• Directions: Please report how many lines in the records below contain the word "body", giving only that number.

• Data entries:
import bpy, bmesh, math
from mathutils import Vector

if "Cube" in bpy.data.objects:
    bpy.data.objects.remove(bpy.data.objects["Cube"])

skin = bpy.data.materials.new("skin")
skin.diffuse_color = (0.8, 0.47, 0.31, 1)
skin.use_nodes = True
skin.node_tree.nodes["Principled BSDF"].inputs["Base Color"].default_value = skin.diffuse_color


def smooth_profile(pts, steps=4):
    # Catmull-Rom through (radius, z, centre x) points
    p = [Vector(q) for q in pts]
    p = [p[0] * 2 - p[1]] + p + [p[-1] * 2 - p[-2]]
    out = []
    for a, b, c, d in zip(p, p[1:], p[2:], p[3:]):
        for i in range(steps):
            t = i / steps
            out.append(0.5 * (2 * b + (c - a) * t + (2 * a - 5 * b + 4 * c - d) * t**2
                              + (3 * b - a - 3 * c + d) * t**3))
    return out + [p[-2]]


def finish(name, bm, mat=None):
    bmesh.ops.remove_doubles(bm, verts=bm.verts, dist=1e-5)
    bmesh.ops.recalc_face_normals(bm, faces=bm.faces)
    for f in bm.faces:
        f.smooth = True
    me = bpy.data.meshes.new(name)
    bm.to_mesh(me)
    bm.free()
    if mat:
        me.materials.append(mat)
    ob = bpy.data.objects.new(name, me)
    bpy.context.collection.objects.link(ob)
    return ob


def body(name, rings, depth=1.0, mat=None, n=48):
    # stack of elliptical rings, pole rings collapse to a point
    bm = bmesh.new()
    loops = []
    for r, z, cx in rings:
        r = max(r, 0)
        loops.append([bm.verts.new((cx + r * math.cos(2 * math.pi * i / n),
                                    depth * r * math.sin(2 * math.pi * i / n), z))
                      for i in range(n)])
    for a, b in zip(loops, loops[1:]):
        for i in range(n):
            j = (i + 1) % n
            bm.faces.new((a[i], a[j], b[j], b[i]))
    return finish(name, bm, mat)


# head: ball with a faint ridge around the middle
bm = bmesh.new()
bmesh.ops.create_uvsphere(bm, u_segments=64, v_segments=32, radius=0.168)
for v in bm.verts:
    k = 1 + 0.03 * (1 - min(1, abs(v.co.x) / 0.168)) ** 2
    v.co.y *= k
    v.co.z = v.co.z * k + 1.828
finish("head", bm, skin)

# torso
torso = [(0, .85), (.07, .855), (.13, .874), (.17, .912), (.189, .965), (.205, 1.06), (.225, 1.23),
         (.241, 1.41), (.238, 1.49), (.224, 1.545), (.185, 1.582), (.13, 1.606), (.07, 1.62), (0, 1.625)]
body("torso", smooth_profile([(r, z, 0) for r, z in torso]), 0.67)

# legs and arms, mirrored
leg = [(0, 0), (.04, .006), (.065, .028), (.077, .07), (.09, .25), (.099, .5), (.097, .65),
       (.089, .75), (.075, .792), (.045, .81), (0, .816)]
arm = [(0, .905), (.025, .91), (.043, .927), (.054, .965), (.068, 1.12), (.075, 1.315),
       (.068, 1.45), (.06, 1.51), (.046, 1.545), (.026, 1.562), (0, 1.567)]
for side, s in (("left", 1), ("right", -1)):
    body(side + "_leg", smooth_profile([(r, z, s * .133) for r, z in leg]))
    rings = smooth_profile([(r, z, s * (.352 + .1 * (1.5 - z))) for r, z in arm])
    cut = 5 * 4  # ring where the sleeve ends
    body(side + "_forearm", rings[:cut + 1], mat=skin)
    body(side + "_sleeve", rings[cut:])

• Solution to this task: 5